### Work required
Across the entries below, how many lines contain the string "bmesh"? Only the number is wanted.

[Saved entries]
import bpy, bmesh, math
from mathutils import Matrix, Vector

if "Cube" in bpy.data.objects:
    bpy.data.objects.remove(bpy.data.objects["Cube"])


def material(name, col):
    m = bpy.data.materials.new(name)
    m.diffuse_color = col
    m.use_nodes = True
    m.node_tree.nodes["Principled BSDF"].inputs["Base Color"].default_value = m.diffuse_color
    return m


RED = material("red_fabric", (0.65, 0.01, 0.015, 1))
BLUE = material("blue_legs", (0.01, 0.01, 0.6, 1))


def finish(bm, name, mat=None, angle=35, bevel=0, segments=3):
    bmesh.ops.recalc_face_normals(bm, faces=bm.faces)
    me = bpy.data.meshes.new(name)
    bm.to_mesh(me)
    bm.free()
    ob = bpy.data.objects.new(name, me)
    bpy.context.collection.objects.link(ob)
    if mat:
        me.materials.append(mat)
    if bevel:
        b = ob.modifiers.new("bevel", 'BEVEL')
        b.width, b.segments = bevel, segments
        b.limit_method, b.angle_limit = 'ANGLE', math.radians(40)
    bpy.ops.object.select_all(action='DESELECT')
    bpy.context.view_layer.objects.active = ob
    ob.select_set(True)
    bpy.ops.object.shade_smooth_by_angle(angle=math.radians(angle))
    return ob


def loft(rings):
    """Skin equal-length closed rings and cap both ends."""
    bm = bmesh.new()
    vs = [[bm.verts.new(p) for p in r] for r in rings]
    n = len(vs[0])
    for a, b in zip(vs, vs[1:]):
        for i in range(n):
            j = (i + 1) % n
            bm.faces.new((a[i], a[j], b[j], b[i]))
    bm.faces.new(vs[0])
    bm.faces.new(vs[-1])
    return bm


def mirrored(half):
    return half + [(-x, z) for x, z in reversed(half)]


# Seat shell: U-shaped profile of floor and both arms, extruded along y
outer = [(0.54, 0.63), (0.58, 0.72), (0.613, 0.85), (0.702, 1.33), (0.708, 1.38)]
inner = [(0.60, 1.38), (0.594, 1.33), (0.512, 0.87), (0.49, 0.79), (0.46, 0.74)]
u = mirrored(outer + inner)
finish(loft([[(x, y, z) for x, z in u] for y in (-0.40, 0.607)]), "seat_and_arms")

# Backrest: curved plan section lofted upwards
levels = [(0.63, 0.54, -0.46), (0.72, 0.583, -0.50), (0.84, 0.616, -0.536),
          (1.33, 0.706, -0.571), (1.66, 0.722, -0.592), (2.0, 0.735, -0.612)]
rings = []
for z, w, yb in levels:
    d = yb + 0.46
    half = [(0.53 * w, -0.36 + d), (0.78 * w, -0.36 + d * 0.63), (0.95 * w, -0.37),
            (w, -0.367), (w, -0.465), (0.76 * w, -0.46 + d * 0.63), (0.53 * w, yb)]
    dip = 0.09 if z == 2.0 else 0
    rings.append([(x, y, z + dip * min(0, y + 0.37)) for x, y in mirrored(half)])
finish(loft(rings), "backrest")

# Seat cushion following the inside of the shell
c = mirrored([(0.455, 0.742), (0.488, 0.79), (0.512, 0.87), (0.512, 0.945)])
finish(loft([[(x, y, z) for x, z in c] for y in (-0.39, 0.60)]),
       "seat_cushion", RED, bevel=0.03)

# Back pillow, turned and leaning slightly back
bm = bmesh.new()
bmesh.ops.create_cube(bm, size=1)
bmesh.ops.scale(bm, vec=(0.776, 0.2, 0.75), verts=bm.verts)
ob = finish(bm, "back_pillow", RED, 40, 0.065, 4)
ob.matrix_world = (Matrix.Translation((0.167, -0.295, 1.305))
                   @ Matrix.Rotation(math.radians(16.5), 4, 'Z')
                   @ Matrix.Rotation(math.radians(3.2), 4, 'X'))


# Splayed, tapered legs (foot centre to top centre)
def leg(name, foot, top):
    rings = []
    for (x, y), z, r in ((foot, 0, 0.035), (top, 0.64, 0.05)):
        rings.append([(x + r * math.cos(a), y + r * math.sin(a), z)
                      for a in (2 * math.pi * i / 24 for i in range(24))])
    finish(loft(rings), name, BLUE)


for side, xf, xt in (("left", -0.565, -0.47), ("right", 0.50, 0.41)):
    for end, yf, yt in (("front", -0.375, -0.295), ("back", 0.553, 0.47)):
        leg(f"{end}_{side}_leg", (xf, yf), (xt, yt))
* * *
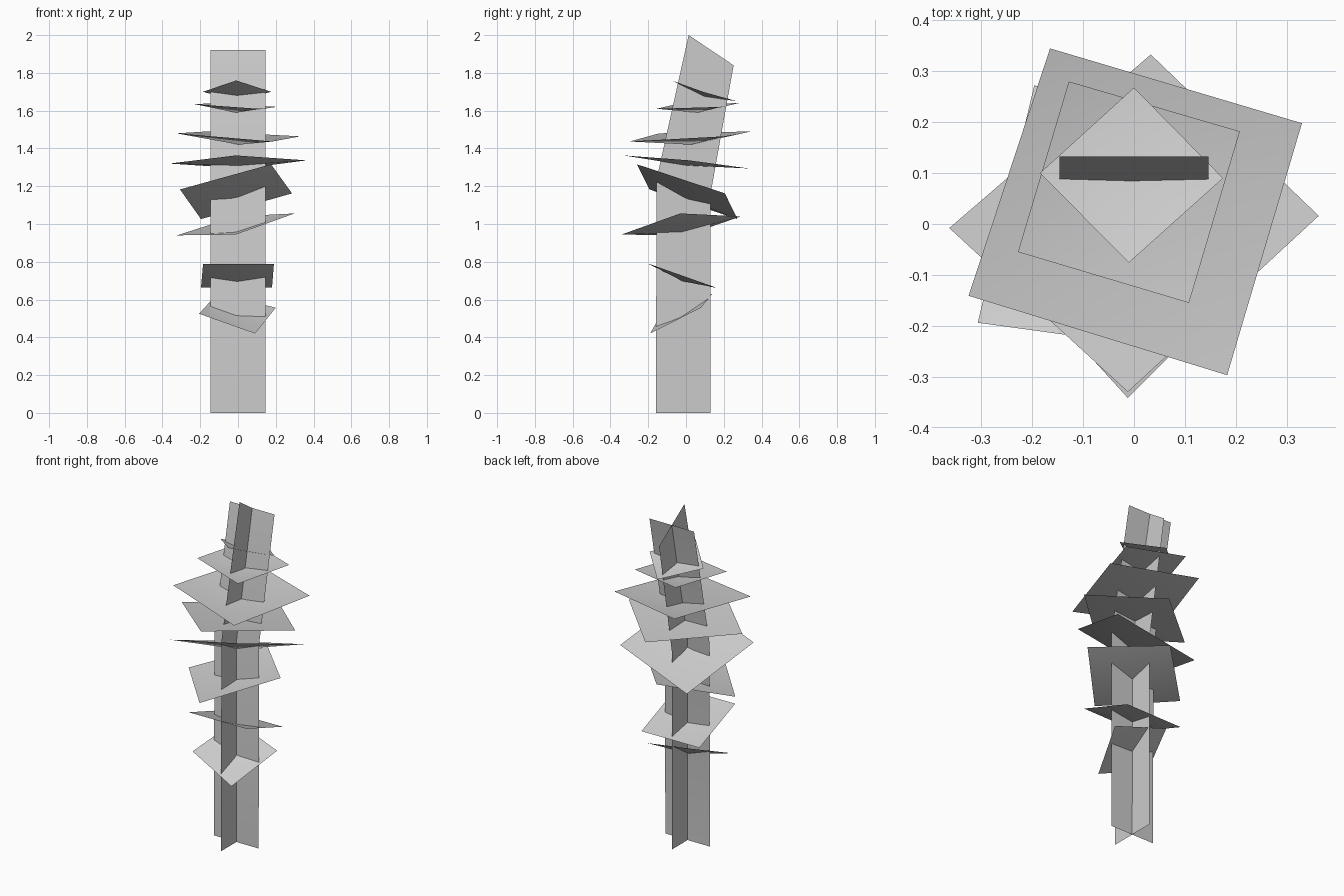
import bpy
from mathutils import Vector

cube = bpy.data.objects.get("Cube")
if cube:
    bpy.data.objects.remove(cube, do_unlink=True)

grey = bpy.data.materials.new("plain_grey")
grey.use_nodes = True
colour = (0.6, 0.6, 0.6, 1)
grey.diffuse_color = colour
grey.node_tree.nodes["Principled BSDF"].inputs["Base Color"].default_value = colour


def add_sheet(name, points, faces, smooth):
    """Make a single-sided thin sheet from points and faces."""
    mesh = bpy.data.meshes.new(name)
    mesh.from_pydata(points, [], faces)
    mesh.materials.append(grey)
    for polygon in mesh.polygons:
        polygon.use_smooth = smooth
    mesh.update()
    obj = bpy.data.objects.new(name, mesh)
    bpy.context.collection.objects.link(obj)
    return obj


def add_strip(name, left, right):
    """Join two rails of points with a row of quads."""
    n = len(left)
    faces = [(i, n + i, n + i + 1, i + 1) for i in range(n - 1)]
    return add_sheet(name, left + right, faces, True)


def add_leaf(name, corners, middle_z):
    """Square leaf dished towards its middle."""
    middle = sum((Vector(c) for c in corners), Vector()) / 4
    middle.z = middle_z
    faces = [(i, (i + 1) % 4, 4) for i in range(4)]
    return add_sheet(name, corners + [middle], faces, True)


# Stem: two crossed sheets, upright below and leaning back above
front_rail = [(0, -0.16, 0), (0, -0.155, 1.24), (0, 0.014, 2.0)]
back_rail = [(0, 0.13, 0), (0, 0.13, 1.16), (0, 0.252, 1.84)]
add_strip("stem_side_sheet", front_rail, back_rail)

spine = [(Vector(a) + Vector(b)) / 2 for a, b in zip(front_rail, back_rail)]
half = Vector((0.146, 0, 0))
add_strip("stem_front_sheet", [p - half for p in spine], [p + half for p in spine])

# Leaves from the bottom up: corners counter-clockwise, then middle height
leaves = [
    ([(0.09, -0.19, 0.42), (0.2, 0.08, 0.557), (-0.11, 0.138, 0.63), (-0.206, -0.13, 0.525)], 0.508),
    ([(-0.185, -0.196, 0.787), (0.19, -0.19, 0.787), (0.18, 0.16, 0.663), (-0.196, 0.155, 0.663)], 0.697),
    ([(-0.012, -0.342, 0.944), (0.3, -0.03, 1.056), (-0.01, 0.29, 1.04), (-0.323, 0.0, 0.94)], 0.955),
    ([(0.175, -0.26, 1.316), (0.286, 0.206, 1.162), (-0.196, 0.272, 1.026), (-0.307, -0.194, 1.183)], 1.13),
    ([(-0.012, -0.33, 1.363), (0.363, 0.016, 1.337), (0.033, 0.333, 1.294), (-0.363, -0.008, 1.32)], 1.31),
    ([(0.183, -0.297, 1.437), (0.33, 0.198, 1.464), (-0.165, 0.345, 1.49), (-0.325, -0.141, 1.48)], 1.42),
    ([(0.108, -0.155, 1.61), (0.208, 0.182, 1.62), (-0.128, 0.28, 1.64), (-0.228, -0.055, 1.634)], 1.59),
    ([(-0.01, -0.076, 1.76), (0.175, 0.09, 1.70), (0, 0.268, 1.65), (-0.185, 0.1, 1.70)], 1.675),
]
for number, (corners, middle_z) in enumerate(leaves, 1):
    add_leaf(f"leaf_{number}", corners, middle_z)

### Exercise output
6